When I arrived here a quarter century ago I wanted to initiate a regular column in the magazine where almost anything goes, but mostly having to do with bees and beekeeping. It should, I thought, deal with the industry we are all a part of like it or not, the people who are the movers and shakers, the leaders and followers, the beginners and the experienced, the teachers and researchers, the suppliers and the buyers, the bureaucrats and law makers, the regulators and the regulated, honey producers and honey packers and honey users, queen makers and queen buyers, bee growers and consumers, and everybody between. I wanted it to be not only a buffer, but a sieve, a filter, protection from what’s inside and from what’s outside, whether talking about a box of bees, or the world, hence the title The Inner Cover. That common, useful but not absolutely necessary item that stays between what’s outside and what’s inside. It still has that attitude I think.
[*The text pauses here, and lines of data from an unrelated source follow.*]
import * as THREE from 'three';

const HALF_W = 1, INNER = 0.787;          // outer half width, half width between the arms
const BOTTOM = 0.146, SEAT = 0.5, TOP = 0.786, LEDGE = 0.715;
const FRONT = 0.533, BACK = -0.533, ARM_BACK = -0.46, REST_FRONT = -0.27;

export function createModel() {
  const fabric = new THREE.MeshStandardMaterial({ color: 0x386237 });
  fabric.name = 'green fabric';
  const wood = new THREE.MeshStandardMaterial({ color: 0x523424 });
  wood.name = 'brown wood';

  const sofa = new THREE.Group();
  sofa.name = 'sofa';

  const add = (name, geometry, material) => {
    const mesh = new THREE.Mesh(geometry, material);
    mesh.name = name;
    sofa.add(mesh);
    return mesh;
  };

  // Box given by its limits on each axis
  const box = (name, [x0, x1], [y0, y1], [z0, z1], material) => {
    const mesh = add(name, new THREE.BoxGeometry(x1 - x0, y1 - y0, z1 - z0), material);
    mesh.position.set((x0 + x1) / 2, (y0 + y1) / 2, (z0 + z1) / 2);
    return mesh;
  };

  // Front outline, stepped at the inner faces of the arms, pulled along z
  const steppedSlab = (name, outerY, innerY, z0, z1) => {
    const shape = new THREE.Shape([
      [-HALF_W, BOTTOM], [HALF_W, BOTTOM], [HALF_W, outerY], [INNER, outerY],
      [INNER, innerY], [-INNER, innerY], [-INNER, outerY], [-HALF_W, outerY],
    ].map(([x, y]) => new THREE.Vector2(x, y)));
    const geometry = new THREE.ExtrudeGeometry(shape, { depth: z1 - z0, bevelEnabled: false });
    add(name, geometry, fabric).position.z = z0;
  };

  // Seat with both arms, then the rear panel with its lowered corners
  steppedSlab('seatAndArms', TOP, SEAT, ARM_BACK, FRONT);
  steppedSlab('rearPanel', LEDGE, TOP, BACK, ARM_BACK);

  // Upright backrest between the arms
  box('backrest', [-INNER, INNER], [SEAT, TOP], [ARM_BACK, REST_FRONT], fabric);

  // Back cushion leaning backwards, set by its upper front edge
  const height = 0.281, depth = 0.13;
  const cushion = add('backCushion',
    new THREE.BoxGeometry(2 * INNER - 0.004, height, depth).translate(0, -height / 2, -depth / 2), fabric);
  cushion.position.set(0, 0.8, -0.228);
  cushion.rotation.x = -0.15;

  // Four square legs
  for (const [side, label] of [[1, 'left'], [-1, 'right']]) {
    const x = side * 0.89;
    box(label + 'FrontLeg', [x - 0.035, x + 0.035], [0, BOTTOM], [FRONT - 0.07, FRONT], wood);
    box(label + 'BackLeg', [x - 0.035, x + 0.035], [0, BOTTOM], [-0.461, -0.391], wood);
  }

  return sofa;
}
Of course there’s the Catch The Buzz news service we send out, and that we archive for your review. Though written mostly by others, the topics and opinions we pass along certainly have a flavor all their own, and ours. If you aren’t a subscriber, it’s free, I urge you to sign up today. And use them in your newsletters and other places to get the word out. The Buzz reaches about 20,000 people both directly and indirectly every time it gets sent out. And while you’re at it, check out the web page of the Candle part of our company. You’ll be impressed.
But time and tide and communication resources do not stand still and an opportunity to expand our audience reached out and said come along. So for several years we worked with Hearst Publications on their web page www.thedailygreen.com, talking about Colony Collapse Disorder, getting started in bees, urban beekeeping and dealing with stubborn cities that didn’t want bees within their borders. The column, entitled The Beekeeper, lasted for several years until Hearst wanted a more retail feel for more promotional and advertising possibilities, so The Beekeeper was retired. Too bad because it had a pretty big following and was making some headway in expanding the world of urban bees and getting people started in bees who never, ever thought they would. The advertising people may have won, but the Editors weren’t entirely convinced so all of The Beekeeper contributions are still listed on the page. If you haven’t seen them, take a look, but there are no more updates. So it goes.
This past year Editors and Staff at Mother Earth News took up beekeeping and started a Community Beekeeping Blog on their web page. I was in contact with one of the folks there who is involved with the bees and he convinced me that I should be making contributions to that blog. So now I send along articles fairly often, mostly, but not all, aimed at the getting started beekeeper, like those Editors and Staff. I like to look at things that too often get overlooked, water for bees, late summer management, wearing gloves, things like that. I like to look at the things that can cause trouble if you don’t do them, but don’t get the attention that Varroa mites or CCD do. Old timers take them for granted, beginners often don’t know these little quirks even exist.
Which brings us to this page. When you combine the articles I get to do in the magazine, fundamental how-to’s, the Inner Cover, and now Mother Earth News, what can be left to discuss on a regular basis, you might ask. Indeed.
Well, there are a multitude of things that affect the worlds of the honey bee, beekeepers, pollinators, and everything they touch. Thus one of the reasons for the informal (and still might change) title, Thinking Outside The Bee Box.
But you have to come here to read this, a trait that is always an issue with me for those blogs I like to read, I have to remember to go there to read them. So when we add to this page we’ll begin to use the facebook and twitter tools we have already set up, and of course the BUZZ, and even the magazine, come on along, let’s think outside the bee box for a change.